● **TASK GOAL**
Would you return, word for word, the lines of the data below from the line with "(0.028, 0.083, 0.018))" through the line with "bend = Vector((*middle, foot.z", and no others?

DATASET section start

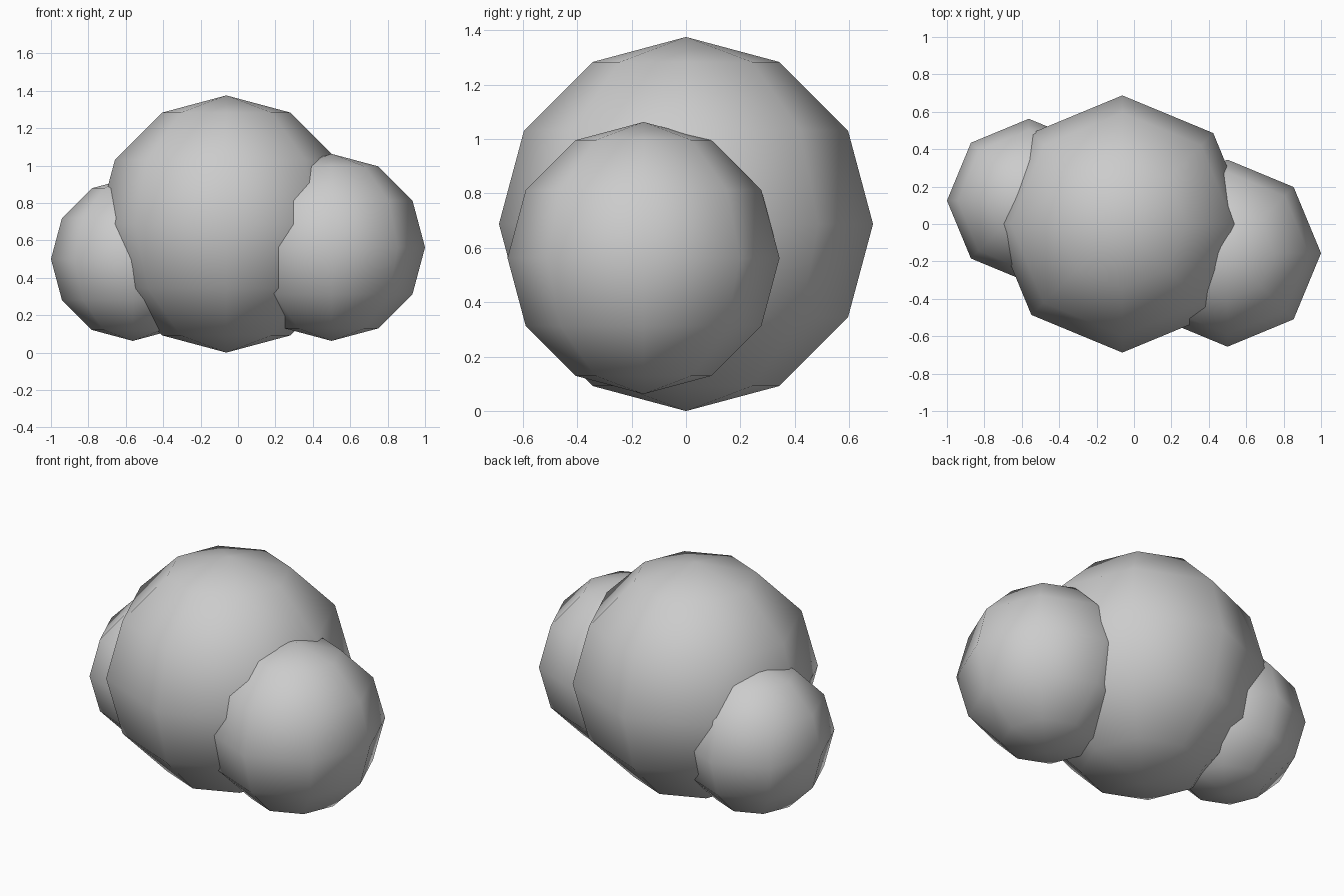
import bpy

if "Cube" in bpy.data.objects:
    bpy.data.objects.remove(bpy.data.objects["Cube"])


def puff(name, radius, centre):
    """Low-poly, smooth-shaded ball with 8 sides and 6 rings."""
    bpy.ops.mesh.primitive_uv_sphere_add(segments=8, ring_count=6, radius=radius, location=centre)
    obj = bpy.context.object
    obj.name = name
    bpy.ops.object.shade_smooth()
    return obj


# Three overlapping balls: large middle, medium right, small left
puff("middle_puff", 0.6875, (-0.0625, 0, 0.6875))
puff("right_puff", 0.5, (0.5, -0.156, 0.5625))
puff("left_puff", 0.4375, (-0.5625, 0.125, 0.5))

DATASET section end
DATASET section start

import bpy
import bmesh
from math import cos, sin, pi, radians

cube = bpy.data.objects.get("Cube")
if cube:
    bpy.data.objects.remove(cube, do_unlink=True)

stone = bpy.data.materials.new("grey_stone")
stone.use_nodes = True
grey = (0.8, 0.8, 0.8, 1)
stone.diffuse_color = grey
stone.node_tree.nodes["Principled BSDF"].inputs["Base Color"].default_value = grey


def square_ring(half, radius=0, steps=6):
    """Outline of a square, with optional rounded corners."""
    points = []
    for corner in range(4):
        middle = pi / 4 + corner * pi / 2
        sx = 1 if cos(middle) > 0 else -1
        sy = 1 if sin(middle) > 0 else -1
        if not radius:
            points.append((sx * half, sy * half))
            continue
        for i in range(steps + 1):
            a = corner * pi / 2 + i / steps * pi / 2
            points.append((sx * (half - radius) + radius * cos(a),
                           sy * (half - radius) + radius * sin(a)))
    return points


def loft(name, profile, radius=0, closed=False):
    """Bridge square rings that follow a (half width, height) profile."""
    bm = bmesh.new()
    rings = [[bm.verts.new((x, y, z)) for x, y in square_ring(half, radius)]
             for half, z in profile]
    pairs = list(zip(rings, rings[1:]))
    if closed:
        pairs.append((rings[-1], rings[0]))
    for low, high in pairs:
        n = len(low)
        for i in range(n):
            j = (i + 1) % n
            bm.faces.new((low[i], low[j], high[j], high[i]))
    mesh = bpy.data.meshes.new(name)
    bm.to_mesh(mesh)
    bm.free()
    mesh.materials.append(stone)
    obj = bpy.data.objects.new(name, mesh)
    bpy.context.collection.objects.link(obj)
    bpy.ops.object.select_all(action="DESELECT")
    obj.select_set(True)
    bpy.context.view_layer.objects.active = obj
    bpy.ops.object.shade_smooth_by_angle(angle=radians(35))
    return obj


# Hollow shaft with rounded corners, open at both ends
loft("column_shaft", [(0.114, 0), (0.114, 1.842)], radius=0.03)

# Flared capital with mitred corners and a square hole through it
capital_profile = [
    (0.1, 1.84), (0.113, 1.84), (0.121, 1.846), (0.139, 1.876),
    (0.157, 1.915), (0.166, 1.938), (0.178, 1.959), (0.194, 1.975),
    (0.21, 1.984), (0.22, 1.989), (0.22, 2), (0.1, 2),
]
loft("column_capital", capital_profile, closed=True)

DATASET section end
DATASET section start

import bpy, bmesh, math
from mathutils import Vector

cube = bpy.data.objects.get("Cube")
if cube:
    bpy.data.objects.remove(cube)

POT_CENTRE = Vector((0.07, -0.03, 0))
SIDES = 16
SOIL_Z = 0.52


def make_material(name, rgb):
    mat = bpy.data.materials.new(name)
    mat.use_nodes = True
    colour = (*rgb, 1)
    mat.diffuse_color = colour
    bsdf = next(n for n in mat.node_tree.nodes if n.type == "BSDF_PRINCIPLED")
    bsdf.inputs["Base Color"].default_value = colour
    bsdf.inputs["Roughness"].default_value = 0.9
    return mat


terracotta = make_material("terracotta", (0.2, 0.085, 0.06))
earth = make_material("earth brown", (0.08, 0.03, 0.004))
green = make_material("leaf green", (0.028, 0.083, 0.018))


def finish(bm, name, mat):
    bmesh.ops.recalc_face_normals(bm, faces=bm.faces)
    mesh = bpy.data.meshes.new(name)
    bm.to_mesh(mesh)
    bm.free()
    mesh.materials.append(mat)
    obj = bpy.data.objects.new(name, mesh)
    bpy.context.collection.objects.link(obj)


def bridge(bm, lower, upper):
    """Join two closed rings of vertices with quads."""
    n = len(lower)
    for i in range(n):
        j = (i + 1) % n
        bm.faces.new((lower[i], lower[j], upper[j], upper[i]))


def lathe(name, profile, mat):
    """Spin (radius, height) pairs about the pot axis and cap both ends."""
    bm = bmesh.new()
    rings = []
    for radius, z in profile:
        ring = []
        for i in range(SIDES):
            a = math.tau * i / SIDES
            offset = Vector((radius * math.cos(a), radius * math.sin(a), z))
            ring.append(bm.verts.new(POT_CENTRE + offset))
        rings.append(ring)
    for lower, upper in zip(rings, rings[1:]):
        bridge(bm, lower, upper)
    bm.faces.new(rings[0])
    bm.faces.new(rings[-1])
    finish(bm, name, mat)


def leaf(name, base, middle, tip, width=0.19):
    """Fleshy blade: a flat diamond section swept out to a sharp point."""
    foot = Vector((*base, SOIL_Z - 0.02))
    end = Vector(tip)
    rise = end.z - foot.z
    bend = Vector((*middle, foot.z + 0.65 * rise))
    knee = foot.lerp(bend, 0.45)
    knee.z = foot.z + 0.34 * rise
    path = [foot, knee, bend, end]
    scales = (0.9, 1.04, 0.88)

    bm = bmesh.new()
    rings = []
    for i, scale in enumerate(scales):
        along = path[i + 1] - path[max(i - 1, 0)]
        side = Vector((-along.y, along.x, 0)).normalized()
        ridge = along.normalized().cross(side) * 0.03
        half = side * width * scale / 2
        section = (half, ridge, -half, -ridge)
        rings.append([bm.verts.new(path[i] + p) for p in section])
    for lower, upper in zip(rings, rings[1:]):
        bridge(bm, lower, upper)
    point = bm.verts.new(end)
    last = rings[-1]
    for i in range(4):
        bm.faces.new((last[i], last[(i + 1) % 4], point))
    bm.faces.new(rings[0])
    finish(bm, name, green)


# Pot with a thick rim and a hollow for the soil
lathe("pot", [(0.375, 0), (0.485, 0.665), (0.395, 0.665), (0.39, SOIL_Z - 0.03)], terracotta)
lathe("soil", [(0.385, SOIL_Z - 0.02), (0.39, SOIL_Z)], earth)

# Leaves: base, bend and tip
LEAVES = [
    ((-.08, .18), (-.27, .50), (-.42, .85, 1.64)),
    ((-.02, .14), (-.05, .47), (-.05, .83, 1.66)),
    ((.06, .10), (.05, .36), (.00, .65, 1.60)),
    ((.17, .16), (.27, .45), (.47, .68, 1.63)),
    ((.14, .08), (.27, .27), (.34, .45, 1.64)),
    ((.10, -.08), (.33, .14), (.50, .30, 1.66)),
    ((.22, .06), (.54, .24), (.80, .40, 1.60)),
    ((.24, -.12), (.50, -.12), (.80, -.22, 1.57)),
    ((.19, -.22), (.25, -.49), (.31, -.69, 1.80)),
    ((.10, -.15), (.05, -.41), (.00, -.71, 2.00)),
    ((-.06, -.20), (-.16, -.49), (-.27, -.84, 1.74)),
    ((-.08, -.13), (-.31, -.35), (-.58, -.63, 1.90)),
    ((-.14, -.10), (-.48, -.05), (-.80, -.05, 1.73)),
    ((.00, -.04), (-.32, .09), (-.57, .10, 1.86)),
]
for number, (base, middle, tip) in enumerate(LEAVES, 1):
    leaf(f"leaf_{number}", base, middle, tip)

DATASET section end

● **ANSWER SPACE**
green = make_material("leaf green", (0.028, 0.083, 0.018))


def finish(bm, name, mat):
    bmesh.ops.recalc_face_normals(bm, faces=bm.faces)
    mesh = bpy.data.meshes.new(name)
    bm.to_mesh(mesh)
    bm.free()
    mesh.materials.append(mat)
    obj = bpy.data.objects.new(name, mesh)
    bpy.context.collection.objects.link(obj)


def bridge(bm, lower, upper):
    """Join two closed rings of vertices with quads."""
    n = len(lower)
    for i in range(n):
        j = (i + 1) % n
        bm.faces.new((lower[i], lower[j], upper[j], upper[i]))


def lathe(name, profile, mat):
    """Spin (radius, height) pairs about the pot axis and cap both ends."""
    bm = bmesh.new()
    rings = []
    for radius, z in profile:
        ring = []
        for i in range(SIDES):
            a = math.tau * i / SIDES
            offset = Vector((radius * math.cos(a), radius * math.sin(a), z))
            ring.append(bm.verts.new(POT_CENTRE + offset))
        rings.append(ring)
    for lower, upper in zip(rings, rings[1:]):
        bridge(bm, lower, upper)
    bm.faces.new(rings[0])
    bm.faces.new(rings[-1])
    finish(bm, name, mat)


def leaf(name, base, middle, tip, width=0.19):
    """Fleshy blade: a flat diamond section swept out to a sharp point."""
    foot = Vector((*base, SOIL_Z - 0.02))
    end = Vector(tip)
    rise = end.z - foot.z
    bend = Vector((*middle, foot.z + 0.65 * rise))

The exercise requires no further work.